Emit the data below verbatim, stripping out any pictures.
================
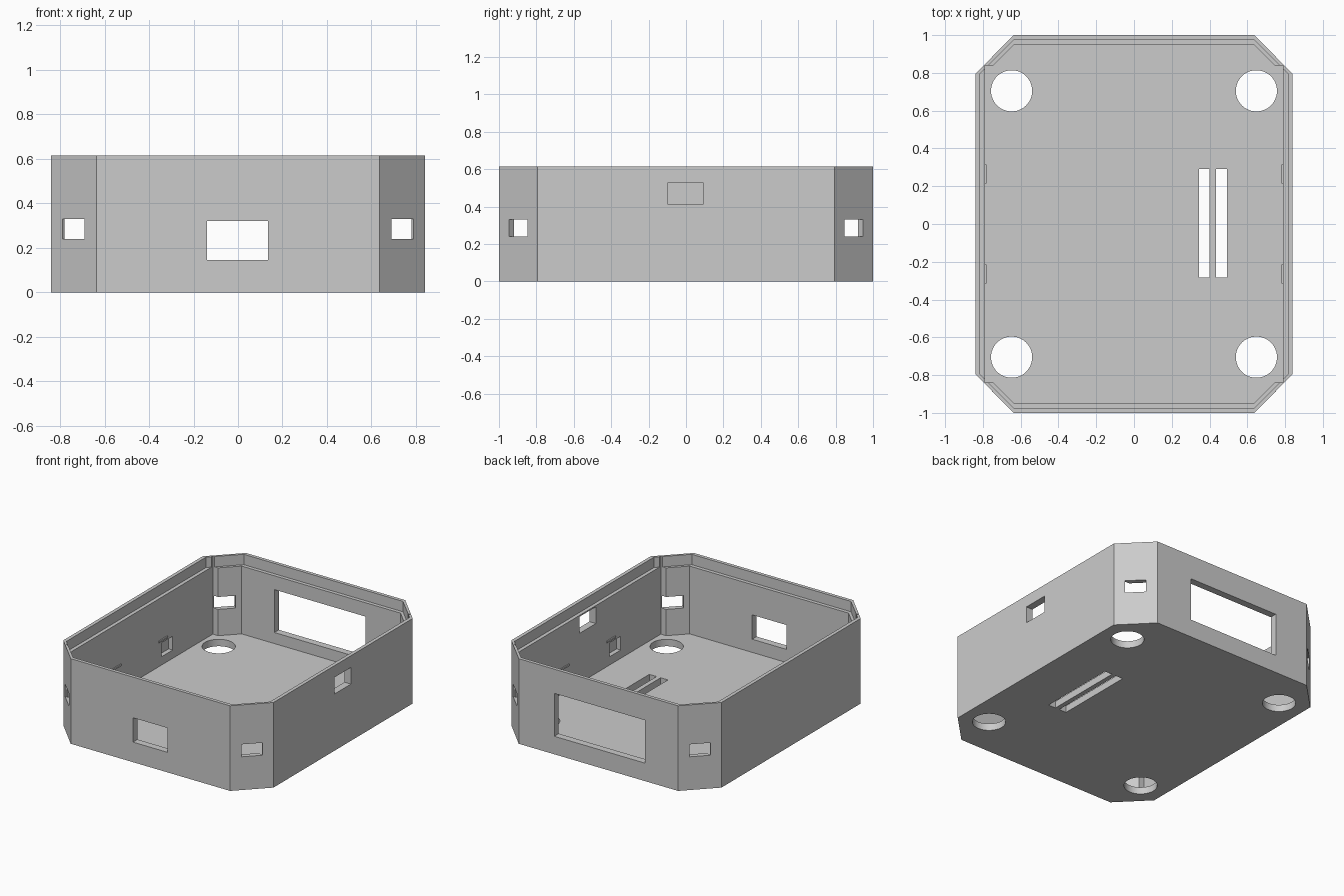
import bpy
import bmesh
from math import pi, cos, sin
from mathutils import Matrix, Vector

cube = bpy.data.objects.get("Cube")
if cube:
    bpy.data.objects.remove(cube, do_unlink=True)

grey = bpy.data.materials.new("plain grey")
grey.use_nodes = True
grey.diffuse_color = (0.6, 0.6, 0.6, 1)
grey.node_tree.nodes["Principled BSDF"].inputs["Base Color"].default_value = (0.6, 0.6, 0.6, 1)

HX, HY, HEIGHT = 0.84, 1.0, 0.615
FLOOR, LEDGE, ABOVE = 0.05, 0.54, 0.75


def make(name, bm):
    bmesh.ops.recalc_face_normals(bm, faces=bm.faces)
    mesh = bpy.data.meshes.new(name)
    bm.to_mesh(mesh)
    bm.free()
    obj = bpy.data.objects.new(name, mesh)
    obj.data.materials.append(grey)
    bpy.context.collection.objects.link(obj)
    return obj


def prism(name, outline, z0, z1):
    """Extrude a plan outline from z0 to z1."""
    bm = bmesh.new()
    face = bm.faces.new([bm.verts.new((x, y, z0)) for x, y in outline])
    up = bmesh.ops.extrude_face_region(bm, geom=[face])
    verts = [v for v in up["geom"] if isinstance(v, bmesh.types.BMVert)]
    bmesh.ops.translate(bm, verts=verts, vec=(0, 0, z1 - z0))
    return make(name, bm)


def block(name, centre, size, turn=0.0):
    bm = bmesh.new()
    bmesh.ops.create_cube(bm, size=1)
    place = Matrix.Translation(Vector(centre)) @ Matrix.Rotation(turn, 4, "Z") @ Matrix.Diagonal((*size, 1))
    bm.transform(place)
    return make(name, bm)


def four_corners(quarter):
    """Mirror the points of one corner into a full outline."""
    flip = quarter[::-1]
    return (quarter + [(-x, y) for x, y in flip]
            + [(-x, -y) for x, y in quarter] + [(x, -y) for x, y in flip])


def combine(target, tool, operation="DIFFERENCE"):
    tool.hide_render = True
    mod = target.modifiers.new("cut", "BOOLEAN")
    mod.operation, mod.solver, mod.object = operation, "EXACT", tool
    bpy.ops.object.select_all(action="DESELECT")
    bpy.context.view_layer.objects.active = target
    target.select_set(True)
    bpy.ops.object.modifier_apply(modifier=mod.name)
    bpy.data.objects.remove(tool, do_unlink=True)


# Chamfered tray body
case = prism("open_case", four_corners([(HX, 0.795), (0.637, HY)]), 0, HEIGHT)

# Main cavity with stepped corners, then the wider lid recess
combine(case, prism("cavity", four_corners([(0.788, 0.838), (0.745, 0.838), (0.635, 0.949)]), FLOOR, ABOVE))
combine(case, prism("lid_recess", four_corners([(0.814, 0.797), (0.636, 0.975)]), LEDGE, ABOVE))

# Round floor holes and diagonal corner slots
for sx in (-1, 1):
    for sy in (-1, 1):
        ring = [(sx * 0.648 + 0.109 * cos(i * pi / 24), sy * 0.705 + 0.109 * sin(i * pi / 24))
                for i in range(48)]
        combine(case, prism("floor_hole", ring, -0.1, 0.1))
        combine(case, block("corner_slot", (sx * 0.737, sy * 0.894, 0.285),
                            (0.2, 0.14, 0.09), sx * sy * pi / 4))

# Pair of strap slots in the floor
for x in (0.372, 0.463):
    combine(case, block("strap_slot", (x, 0.004, 0), (0.058, 0.576, 0.3)))

# Wall openings: front port, back window, side port
combine(case, block("front_port", (-0.002, -HY, 0.233), (0.274, 0.3, 0.176)))
combine(case, block("back_window", (-0.01, HY, 0.285), (0.726, 0.3, 0.31)))
combine(case, block("side_port", (HX, -0.003, 0.47), (0.186, 0.3, 0.12), pi / 2))

# Shallow pockets and small clip ridges inside the long walls
for s in (-1, 1):
    combine(case, block("clip_pocket", (s * 0.785, -s * 0.315, 0.16), (0.07, 0.13, 0.1)))
    for y in (-0.265, 0.265):
        combine(case, block("clip_ridge", (s * 0.788, y, 0.231), (0.016, 0.1, 0.012)), "UNION")

bpy.ops.object.shade_smooth_by_angle(angle=pi / 6)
================
[Your response]
import bpy
import bmesh
from math import pi, cos, sin
from mathutils import Matrix, Vector

cube = bpy.data.objects.get("Cube")
if cube:
    bpy.data.objects.remove(cube, do_unlink=True)

grey = bpy.data.materials.new("plain grey")
grey.use_nodes = True
grey.diffuse_color = (0.6, 0.6, 0.6, 1)
grey.node_tree.nodes["Principled BSDF"].inputs["Base Color"].default_value = (0.6, 0.6, 0.6, 1)

HX, HY, HEIGHT = 0.84, 1.0, 0.615
FLOOR, LEDGE, ABOVE = 0.05, 0.54, 0.75


def make(name, bm):
    bmesh.ops.recalc_face_normals(bm, faces=bm.faces)
    mesh = bpy.data.meshes.new(name)
    bm.to_mesh(mesh)
    bm.free()
    obj = bpy.data.objects.new(name, mesh)
    obj.data.materials.append(grey)
    bpy.context.collection.objects.link(obj)
    return obj


def prism(name, outline, z0, z1):
    """Extrude a plan outline from z0 to z1."""
    bm = bmesh.new()
    face = bm.faces.new([bm.verts.new((x, y, z0)) for x, y in outline])
    up = bmesh.ops.extrude_face_region(bm, geom=[face])
    verts = [v for v in up["geom"] if isinstance(v, bmesh.types.BMVert)]
    bmesh.ops.translate(bm, verts=verts, vec=(0, 0, z1 - z0))
    return make(name, bm)


def block(name, centre, size, turn=0.0):
    bm = bmesh.new()
    bmesh.ops.create_cube(bm, size=1)
    place = Matrix.Translation(Vector(centre)) @ Matrix.Rotation(turn, 4, "Z") @ Matrix.Diagonal((*size, 1))
    bm.transform(place)
    return make(name, bm)


def four_corners(quarter):
    """Mirror the points of one corner into a full outline."""
    flip = quarter[::-1]
    return (quarter + [(-x, y) for x, y in flip]
            + [(-x, -y) for x, y in quarter] + [(x, -y) for x, y in flip])


def combine(target, tool, operation="DIFFERENCE"):
    tool.hide_render = True
    mod = target.modifiers.new("cut", "BOOLEAN")
    mod.operation, mod.solver, mod.object = operation, "EXACT", tool
    bpy.ops.object.select_all(action="DESELECT")
    bpy.context.view_layer.objects.active = target
    target.select_set(True)
    bpy.ops.object.modifier_apply(modifier=mod.name)
    bpy.data.objects.remove(tool, do_unlink=True)


# Chamfered tray body
case = prism("open_case", four_corners([(HX, 0.795), (0.637, HY)]), 0, HEIGHT)

# Main cavity with stepped corners, then the wider lid recess
combine(case, prism("cavity", four_corners([(0.788, 0.838), (0.745, 0.838), (0.635, 0.949)]), FLOOR, ABOVE))
combine(case, prism("lid_recess", four_corners([(0.814, 0.797), (0.636, 0.975)]), LEDGE, ABOVE))

# Round floor holes and diagonal corner slots
for sx in (-1, 1):
    for sy in (-1, 1):
        ring = [(sx * 0.648 + 0.109 * cos(i * pi / 24), sy * 0.705 + 0.109 * sin(i * pi / 24))
                for i in range(48)]
        combine(case, prism("floor_hole", ring, -0.1, 0.1))
        combine(case, block("corner_slot", (sx * 0.737, sy * 0.894, 0.285),
                            (0.2, 0.14, 0.09), sx * sy * pi / 4))

# Pair of strap slots in the floor
for x in (0.372, 0.463):
    combine(case, block("strap_slot", (x, 0.004, 0), (0.058, 0.576, 0.3)))

# Wall openings: front port, back window, side port
combine(case, block("front_port", (-0.002, -HY, 0.233), (0.274, 0.3, 0.176)))
combine(case, block("back_window", (-0.01, HY, 0.285), (0.726, 0.3, 0.31)))
combine(case, block("side_port", (HX, -0.003, 0.47), (0.186, 0.3, 0.12), pi / 2))

# Shallow pockets and small clip ridges inside the long walls
for s in (-1, 1):
    combine(case, block("clip_pocket", (s * 0.785, -s * 0.315, 0.16), (0.07, 0.13, 0.1)))
    for y in (-0.265, 0.265):
        combine(case, block("clip_ridge", (s * 0.788, y, 0.231), (0.016, 0.1, 0.012)), "UNION")

bpy.ops.object.shade_smooth_by_angle(angle=pi / 6)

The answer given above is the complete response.